BEGIN
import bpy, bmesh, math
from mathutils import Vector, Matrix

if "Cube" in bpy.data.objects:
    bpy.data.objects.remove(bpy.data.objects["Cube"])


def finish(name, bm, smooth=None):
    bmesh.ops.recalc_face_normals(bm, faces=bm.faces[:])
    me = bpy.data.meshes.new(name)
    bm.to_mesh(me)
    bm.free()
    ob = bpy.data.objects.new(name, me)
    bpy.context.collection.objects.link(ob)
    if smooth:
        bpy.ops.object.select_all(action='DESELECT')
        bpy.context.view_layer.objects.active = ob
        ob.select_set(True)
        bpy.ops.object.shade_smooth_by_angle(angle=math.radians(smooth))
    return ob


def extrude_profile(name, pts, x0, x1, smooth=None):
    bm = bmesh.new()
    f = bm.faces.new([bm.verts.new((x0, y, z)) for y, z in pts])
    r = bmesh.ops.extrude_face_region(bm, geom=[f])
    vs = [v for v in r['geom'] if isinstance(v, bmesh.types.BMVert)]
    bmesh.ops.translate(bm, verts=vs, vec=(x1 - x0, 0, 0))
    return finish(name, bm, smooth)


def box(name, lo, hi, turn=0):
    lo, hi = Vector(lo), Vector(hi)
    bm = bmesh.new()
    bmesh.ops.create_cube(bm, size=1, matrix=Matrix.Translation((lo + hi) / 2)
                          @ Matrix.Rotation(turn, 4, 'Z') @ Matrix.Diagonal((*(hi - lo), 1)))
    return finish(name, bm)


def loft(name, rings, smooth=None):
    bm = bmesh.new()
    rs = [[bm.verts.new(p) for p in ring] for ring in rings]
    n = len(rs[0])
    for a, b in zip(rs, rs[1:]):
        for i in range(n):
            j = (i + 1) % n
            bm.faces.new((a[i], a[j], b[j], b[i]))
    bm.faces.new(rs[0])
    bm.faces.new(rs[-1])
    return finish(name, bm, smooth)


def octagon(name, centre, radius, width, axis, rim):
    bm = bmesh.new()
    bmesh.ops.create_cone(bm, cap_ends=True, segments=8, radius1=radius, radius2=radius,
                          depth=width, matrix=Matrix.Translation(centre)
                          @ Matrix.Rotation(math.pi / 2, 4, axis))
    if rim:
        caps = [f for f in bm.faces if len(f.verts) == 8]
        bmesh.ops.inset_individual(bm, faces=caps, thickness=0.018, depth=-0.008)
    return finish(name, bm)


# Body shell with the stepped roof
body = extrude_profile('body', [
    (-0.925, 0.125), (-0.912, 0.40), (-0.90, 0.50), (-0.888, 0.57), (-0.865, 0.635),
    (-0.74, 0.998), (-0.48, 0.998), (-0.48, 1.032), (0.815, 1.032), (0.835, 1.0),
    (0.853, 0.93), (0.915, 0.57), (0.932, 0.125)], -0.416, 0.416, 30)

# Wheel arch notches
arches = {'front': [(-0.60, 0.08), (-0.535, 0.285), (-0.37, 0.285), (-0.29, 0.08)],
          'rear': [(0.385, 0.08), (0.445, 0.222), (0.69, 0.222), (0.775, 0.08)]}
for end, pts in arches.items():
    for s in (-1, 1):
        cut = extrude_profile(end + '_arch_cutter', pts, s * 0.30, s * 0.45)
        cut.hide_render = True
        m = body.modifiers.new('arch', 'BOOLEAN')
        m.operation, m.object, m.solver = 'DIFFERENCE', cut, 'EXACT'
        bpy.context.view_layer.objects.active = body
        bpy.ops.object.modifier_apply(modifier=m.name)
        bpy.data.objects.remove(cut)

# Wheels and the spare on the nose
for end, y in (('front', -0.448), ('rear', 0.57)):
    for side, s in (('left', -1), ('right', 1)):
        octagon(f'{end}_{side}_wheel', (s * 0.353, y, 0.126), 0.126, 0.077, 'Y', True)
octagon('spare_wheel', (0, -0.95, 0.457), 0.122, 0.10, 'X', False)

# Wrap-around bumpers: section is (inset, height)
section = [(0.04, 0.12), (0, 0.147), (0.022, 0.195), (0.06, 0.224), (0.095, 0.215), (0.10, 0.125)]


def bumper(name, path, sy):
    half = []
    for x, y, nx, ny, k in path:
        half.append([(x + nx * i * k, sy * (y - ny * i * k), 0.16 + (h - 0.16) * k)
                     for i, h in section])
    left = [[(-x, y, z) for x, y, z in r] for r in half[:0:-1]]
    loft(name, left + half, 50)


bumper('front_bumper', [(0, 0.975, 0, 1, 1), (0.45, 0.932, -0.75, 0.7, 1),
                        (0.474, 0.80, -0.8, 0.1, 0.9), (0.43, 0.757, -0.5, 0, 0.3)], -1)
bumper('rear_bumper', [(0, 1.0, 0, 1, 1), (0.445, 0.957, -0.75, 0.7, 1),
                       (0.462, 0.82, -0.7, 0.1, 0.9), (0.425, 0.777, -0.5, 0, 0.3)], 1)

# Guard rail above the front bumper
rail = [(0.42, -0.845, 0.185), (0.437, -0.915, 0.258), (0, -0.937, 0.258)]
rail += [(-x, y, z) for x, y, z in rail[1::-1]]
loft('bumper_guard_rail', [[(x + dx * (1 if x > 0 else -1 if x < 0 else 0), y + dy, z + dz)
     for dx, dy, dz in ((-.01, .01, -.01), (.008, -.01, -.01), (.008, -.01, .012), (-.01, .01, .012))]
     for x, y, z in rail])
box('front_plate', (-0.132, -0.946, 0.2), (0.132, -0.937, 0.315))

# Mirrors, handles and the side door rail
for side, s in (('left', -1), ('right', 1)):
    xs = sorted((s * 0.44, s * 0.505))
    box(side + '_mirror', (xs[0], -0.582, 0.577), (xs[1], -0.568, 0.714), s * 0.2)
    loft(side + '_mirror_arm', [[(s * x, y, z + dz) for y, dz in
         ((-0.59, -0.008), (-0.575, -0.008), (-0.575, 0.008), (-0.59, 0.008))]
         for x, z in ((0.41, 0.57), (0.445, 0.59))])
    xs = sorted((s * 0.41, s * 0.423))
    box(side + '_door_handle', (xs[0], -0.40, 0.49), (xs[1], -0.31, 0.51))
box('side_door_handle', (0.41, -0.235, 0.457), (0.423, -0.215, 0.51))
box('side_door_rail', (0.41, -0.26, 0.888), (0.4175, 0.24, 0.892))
END
YOUR TASK: The required output is every line above from the one with "vs = [v for" down to the one with "depth=width, matrix=Matrix.Translation(centre)", restated word for word, ends included.

EXERCISE SOLUTION:
    vs = [v for v in r['geom'] if isinstance(v, bmesh.types.BMVert)]
    bmesh.ops.translate(bm, verts=vs, vec=(x1 - x0, 0, 0))
    return finish(name, bm, smooth)


def box(name, lo, hi, turn=0):
    lo, hi = Vector(lo), Vector(hi)
    bm = bmesh.new()
    bmesh.ops.create_cube(bm, size=1, matrix=Matrix.Translation((lo + hi) / 2)
                          @ Matrix.Rotation(turn, 4, 'Z') @ Matrix.Diagonal((*(hi - lo), 1)))
    return finish(name, bm)


def loft(name, rings, smooth=None):
    bm = bmesh.new()
    rs = [[bm.verts.new(p) for p in ring] for ring in rings]
    n = len(rs[0])
    for a, b in zip(rs, rs[1:]):
        for i in range(n):
            j = (i + 1) % n
            bm.faces.new((a[i], a[j], b[j], b[i]))
    bm.faces.new(rs[0])
    bm.faces.new(rs[-1])
    return finish(name, bm, smooth)


def octagon(name, centre, radius, width, axis, rim):
    bm = bmesh.new()
    bmesh.ops.create_cone(bm, cap_ends=True, segments=8, radius1=radius, radius2=radius,
                          depth=width, matrix=Matrix.Translation(centre)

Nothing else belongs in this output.